  • Foster an unswerving commitment to performance improvement to minimize inappropriate practice variation, reduce regulatory risk, and win the confidence of referring sources.

We'll examine, over the coming months, each of these building blocks with a little more precision. As always, your comments are invited.

Wednesday, March 11, 2015

The Evolving Role of Hospice and Palliative Medicine Leadership

As hospices and palliative care services evolve into accountable palliative care organizations with greater scope and influence over late-life care within their communities, a "new" physician executive role is emerging along the career path for HPM physicians. This role is broader than the traditional senior medical director or chief medical officer positions, and is progressing toward what we refer to as the "chief community palliative care officer".

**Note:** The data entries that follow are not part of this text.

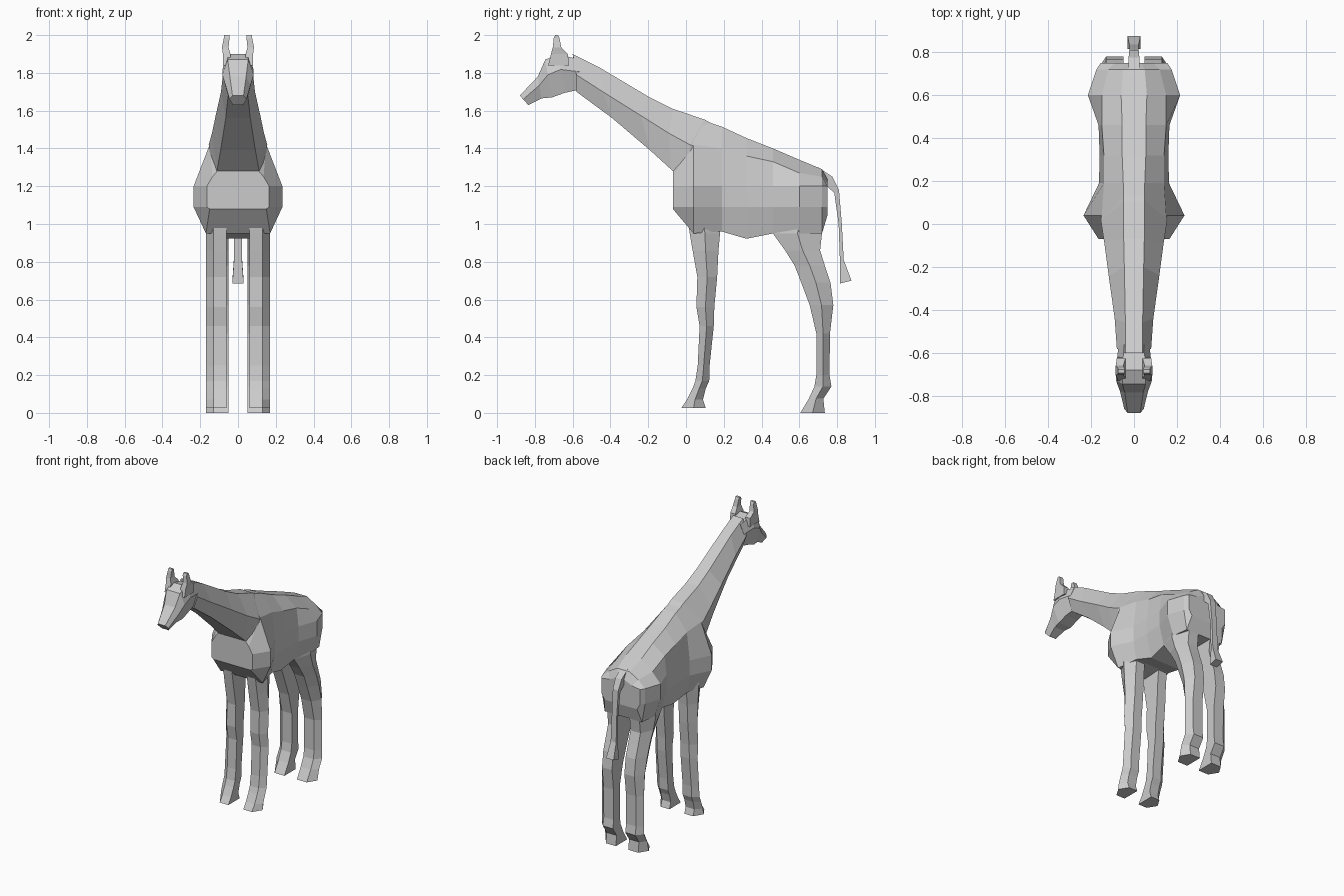
import bpy, bmesh


def loft(name, rings, mirror=False):
    """Skin a list of equal-length point rings and cap both ends."""
    bm = bmesh.new()
    rows = [[bm.verts.new(p) for p in ring] for ring in rings]
    n = len(rows[0])
    for a, b in zip(rows, rows[1:]):
        for i in range(n):
            j = (i + 1) % n
            bm.faces.new((a[i], a[j], b[j], b[i]))
    bm.faces.new(rows[0])
    bm.faces.new(rows[-1])
    bmesh.ops.recalc_face_normals(bm, faces=bm.faces)
    mesh = bpy.data.meshes.new(name)
    bm.to_mesh(mesh)
    bm.free()
    obj = bpy.data.objects.new(name, mesh)
    bpy.context.collection.objects.link(obj)
    if mirror:
        obj.modifiers.new("Mirror", 'MIRROR').use_mirror_merge = False
    return obj


def sym(half):
    """Complete a right-hand half ring with its mirror image."""
    return half + [(-x, y, z) for x, y, z in reversed(half)]


# Torso: y, top half width, top z, shoulder width, shoulder z, flank, belly width, belly z
torso = [
    (-.07, .11, 1.28, .135, 1.25, .165, .15, 1.08),
    (.04, .05, 1.565, .15, 1.42, .235, .17, .95),
    (.19, .05, 1.515, .14, 1.40, .163, .14, .96),
    (.32, .055, 1.455, .14, 1.36, .16, .12, .922),
    (.46, .055, 1.40, .15, 1.33, .165, .13, .95),
    (.60, .06, 1.34, .15, 1.27, .215, .165, .95),
    (.72, .05, 1.29, .12, 1.25, .175, .15, .95),
    (.75, .035, 1.235, .09, 1.21, .155, .13, 1.05),
]
loft("torso", [sym([(wt, y, zt), (wu, y, zu), (w, y, 1.2), (w, y, 1.09), (wb, y, zb)])
               for y, wt, zt, wu, zu, w, wb, zb in torso])

# Neck: (half width, y, z) for crest, side ridge and throat edge
neck = [
    [(.04, -.60, 1.90), (.08, -.58, 1.79), (.05, -.58, 1.70)],
    [(.04, -.46, 1.83), (.09, -.44, 1.70), (.065, -.39, 1.56)],
    [(.045, -.20, 1.675), (.118, -.24, 1.575), (.092, -.19, 1.39)],
    [(.048, -.07, 1.61), (.138, -.09, 1.48), (.11, -.08, 1.29)],
    [(.05, .10, 1.552), (.155, .02, 1.42), (.13, .02, 1.2)],
    [(.045, .25, 1.47), (.12, .22, 1.36), (.10, .15, 1.15)],
]
loft("neck", [sym(r) for r in neck])

# Head: top y/z, jaw y/z, half width
head = [
    (-.56, 1.87, -.57, 1.71, .072),
    (-.68, 1.90, -.64, 1.695, .083),
    (-.745, 1.87, -.71, 1.67, .083),
    (-.785, 1.78, -.765, 1.665, .066),
    (-.88, 1.68, -.835, 1.63, .045),
]
loft("head", [sym([(w * .65, ty, tz), (w, ty * .6 + by * .4, tz * .6 + bz * .4), (w * .6, by, bz)])
              for ty, tz, by, bz, w in head])

# Horns: z, front y, back y, inner x, outer x
horn = [(1.84, -.73, -.62, .04, .08), (1.90, -.715, -.625, .04, .08),
        (1.935, -.705, -.66, .05, .085), (1.985, -.70, -.67, .045, .075),
        (2.0, -.693, -.677, .045, .075)]
loft("horn", [[(a, f, z), (b, f, z), (b, k, z), (a, k, z)] for z, f, k, a, b in horn], True)


# Legs: z, front y, back y; ridge runs along the outer side
def leg(name, stations, inner):
    loft(name, [[(inner, f, z), (.13, f, z), (.17, (f + k) / 2, z), (.13, k, z), (inner, k, z)]
                for z, f, k in stations], True)


leg("front_leg", [(1.08, .0, .17), (.95, .02, .18), (.86, .035, .172), (.72, .06, .165),
                  (.56, .055, .15), (.46, .072, .147), (.25, .062, .125), (.17, .05, .123),
                  (.13, .035, .105), (.07, .005, .09), (.025, -.025, .105)], .06)
leg("hind_leg", [(1.1, .50, .74), (.95, .46, .72), (.86, .525, .71), (.78, .575, .735),
                 (.69, .61, .765), (.57, .655, .78), (.42, .69, .762), (.20, .69, .76),
                 (.14, .68, .77), (.075, .65, .727), (0, .605, .735)], .05)

# Tail: outer y/z, inner y/z, half width
tail = [(.70, 1.30, .70, 1.22, .025), (.775, 1.25, .745, 1.20, .025), (.81, 1.18, .785, 1.165, .022),
        (.825, 1.0, .808, 1.0, .02), (.835, .81, .815, .80, .022), (.876, .70, .815, .685, .03)]
loft("tail", [[(-w, a, b), (w, a, b), (w, c, d), (-w, c, d)] for a, b, c, d, w in tail])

These physician executive positions have proven to be instrumental in shaping late-life care practices by applying management competencies to:

-build and sustain relationships that evolve into community-wide palliative care networks

-disseminate throughout a community the use of metrics and evidence-based practices to hold practitioners to high standards of performance

-inspire referring physicians and HPM medical staff members to meet clinical outcomes and family satisfaction metrics

-envision and stimulate a change process that coalesces the community around new models of late-life care

Daunting challenges, to be sure.  As hospice executives and HPM physicians (and nurse practitioners) come to grips with  rules around eligibility and face-to-face recertification requirements, we would all do well to remain mindful of the strategic leadership objectives that will ultimately determine how successful we are in transforming late-life care in the US. We've seen the importance of HPM leadership in exemplar communities across America (some of which have featured in this blog) -  assembling the right mix of intellectual capital, at the right time (what we refer to as bellwether practices) becomes one of the must-have competencies of late-life care organizations.